What you produce should be every line from the data that includes "bottom".

:::

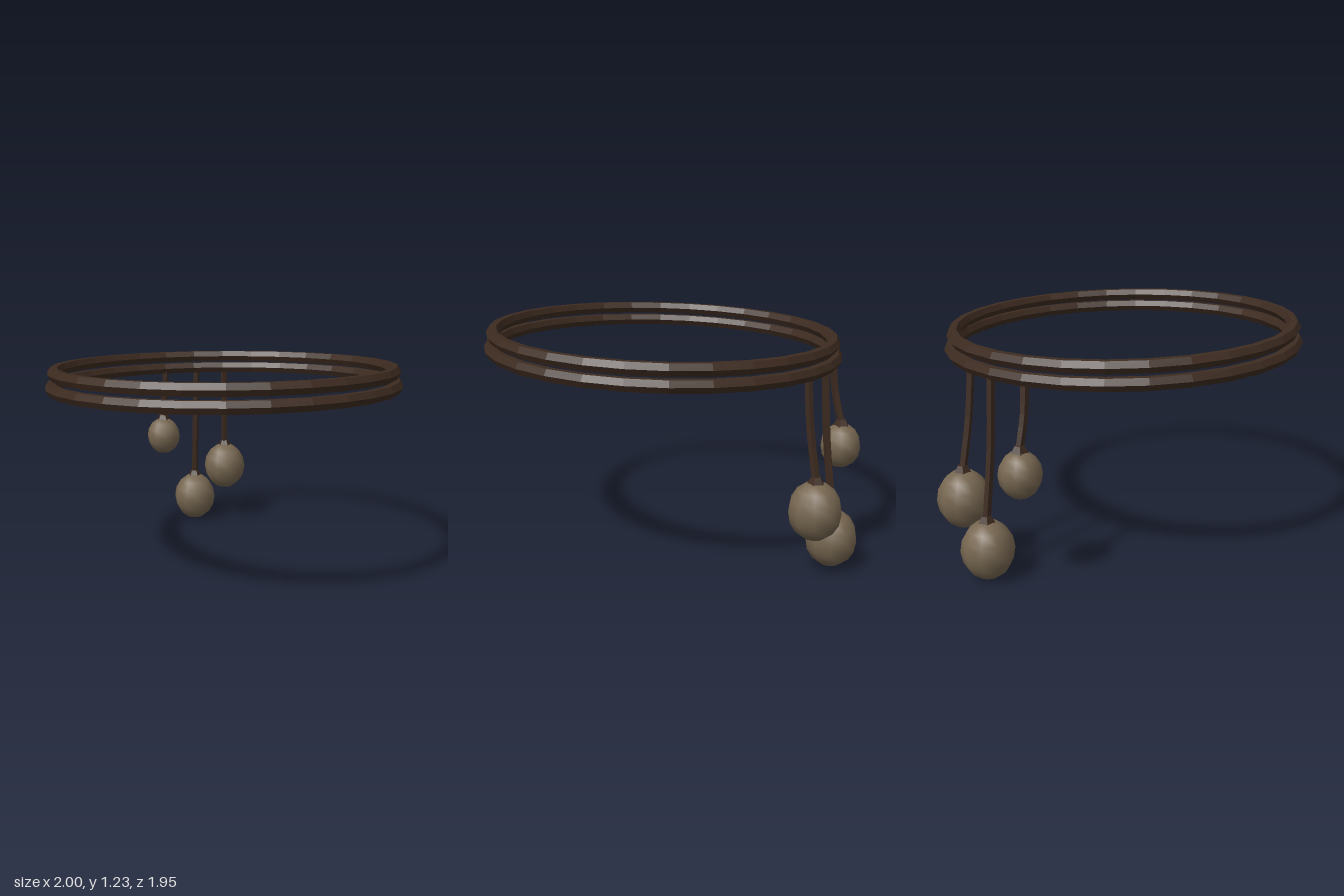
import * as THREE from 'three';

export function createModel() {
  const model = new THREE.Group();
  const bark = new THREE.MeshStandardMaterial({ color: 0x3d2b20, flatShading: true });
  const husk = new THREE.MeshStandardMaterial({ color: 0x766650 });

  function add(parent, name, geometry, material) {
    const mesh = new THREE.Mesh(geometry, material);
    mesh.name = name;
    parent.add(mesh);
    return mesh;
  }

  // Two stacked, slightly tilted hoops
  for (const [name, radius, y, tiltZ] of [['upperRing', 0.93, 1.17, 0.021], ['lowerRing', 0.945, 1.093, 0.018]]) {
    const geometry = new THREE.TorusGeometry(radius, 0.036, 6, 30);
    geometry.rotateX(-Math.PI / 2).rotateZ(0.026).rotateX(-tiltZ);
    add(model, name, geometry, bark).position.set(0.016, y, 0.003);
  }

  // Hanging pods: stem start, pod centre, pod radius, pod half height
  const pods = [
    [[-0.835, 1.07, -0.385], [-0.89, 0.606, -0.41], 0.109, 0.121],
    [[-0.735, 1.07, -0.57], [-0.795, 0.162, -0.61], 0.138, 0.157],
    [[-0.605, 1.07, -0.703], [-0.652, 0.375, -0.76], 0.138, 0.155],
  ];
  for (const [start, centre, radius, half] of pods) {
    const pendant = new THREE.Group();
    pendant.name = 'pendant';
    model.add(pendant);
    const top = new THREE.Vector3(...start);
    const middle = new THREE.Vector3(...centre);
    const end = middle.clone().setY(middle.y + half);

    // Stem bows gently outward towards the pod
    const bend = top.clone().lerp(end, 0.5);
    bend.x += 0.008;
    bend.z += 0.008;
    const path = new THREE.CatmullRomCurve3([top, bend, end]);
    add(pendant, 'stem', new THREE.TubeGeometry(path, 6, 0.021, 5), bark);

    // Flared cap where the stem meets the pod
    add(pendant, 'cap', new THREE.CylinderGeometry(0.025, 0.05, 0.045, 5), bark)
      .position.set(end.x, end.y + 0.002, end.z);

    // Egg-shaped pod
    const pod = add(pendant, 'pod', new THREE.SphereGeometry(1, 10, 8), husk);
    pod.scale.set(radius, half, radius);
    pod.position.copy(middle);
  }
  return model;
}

:::

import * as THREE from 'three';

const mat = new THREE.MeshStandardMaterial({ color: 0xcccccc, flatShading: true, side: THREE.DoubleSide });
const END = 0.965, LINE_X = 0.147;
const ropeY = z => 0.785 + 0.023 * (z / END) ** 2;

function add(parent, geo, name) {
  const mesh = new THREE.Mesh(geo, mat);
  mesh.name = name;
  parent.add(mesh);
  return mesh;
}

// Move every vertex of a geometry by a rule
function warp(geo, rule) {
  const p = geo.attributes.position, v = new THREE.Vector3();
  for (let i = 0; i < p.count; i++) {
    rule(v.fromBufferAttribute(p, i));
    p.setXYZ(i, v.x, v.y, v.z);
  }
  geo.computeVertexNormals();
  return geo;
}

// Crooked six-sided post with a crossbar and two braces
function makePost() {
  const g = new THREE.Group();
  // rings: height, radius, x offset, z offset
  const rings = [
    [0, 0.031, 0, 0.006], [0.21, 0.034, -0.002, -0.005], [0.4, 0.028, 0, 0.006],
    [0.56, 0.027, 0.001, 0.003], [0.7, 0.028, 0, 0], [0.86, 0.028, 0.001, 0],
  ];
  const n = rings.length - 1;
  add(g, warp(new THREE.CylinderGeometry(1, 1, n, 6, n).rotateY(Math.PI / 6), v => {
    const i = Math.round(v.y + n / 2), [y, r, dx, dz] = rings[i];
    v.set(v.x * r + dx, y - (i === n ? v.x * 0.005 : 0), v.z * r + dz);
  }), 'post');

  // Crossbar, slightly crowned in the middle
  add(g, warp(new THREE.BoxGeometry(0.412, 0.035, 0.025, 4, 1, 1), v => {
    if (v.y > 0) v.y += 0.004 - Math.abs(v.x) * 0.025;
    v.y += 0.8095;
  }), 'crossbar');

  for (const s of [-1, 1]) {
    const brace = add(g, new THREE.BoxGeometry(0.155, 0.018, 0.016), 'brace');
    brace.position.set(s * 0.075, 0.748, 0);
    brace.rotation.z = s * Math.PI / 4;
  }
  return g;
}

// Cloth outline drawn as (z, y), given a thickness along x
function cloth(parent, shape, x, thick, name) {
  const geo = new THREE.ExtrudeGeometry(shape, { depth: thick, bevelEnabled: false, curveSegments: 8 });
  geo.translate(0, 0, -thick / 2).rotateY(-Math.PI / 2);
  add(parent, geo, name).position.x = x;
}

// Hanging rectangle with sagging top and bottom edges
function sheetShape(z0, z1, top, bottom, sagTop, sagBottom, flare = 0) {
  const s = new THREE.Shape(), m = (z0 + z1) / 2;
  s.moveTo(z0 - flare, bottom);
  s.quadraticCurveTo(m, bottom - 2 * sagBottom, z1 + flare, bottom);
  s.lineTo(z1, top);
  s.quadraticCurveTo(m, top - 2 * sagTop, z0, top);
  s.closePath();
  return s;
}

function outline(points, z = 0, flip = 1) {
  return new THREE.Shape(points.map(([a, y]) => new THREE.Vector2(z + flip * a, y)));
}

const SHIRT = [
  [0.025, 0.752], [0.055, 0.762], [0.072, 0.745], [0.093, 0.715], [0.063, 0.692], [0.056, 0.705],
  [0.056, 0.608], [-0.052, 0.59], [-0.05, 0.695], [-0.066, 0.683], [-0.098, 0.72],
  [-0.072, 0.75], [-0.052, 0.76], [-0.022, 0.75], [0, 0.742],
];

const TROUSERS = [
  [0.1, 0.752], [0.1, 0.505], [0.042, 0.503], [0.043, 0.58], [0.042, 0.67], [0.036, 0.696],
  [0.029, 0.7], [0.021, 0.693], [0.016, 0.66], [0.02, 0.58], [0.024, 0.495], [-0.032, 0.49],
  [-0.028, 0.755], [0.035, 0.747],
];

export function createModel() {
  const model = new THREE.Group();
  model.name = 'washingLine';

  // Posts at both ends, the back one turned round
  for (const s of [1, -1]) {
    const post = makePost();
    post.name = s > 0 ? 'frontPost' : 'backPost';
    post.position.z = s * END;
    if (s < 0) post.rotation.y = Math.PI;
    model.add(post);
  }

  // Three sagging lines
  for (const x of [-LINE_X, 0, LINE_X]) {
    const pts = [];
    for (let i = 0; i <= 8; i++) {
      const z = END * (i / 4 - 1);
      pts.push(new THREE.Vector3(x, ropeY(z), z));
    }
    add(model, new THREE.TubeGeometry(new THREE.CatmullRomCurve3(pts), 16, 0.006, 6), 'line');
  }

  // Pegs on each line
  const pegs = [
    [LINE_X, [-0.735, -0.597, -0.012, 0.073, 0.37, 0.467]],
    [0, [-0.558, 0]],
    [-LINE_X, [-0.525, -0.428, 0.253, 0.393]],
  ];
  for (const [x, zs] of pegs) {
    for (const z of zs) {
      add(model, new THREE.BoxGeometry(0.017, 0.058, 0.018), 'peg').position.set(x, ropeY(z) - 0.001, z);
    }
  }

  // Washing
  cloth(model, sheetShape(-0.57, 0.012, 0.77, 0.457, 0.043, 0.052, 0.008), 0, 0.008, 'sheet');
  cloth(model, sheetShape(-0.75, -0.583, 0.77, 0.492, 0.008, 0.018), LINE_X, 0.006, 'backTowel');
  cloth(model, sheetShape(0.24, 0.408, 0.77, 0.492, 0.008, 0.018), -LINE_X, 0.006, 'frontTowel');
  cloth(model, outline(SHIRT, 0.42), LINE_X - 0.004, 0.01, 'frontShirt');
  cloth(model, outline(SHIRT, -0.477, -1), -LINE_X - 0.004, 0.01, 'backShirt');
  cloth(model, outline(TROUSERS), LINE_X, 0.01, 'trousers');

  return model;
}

:::

Result.
// Hanging rectangle with sagging top and bottom edges
function sheetShape(z0, z1, top, bottom, sagTop, sagBottom, flare = 0) {
  s.moveTo(z0 - flare, bottom);
  s.quadraticCurveTo(m, bottom - 2 * sagBottom, z1 + flare, bottom);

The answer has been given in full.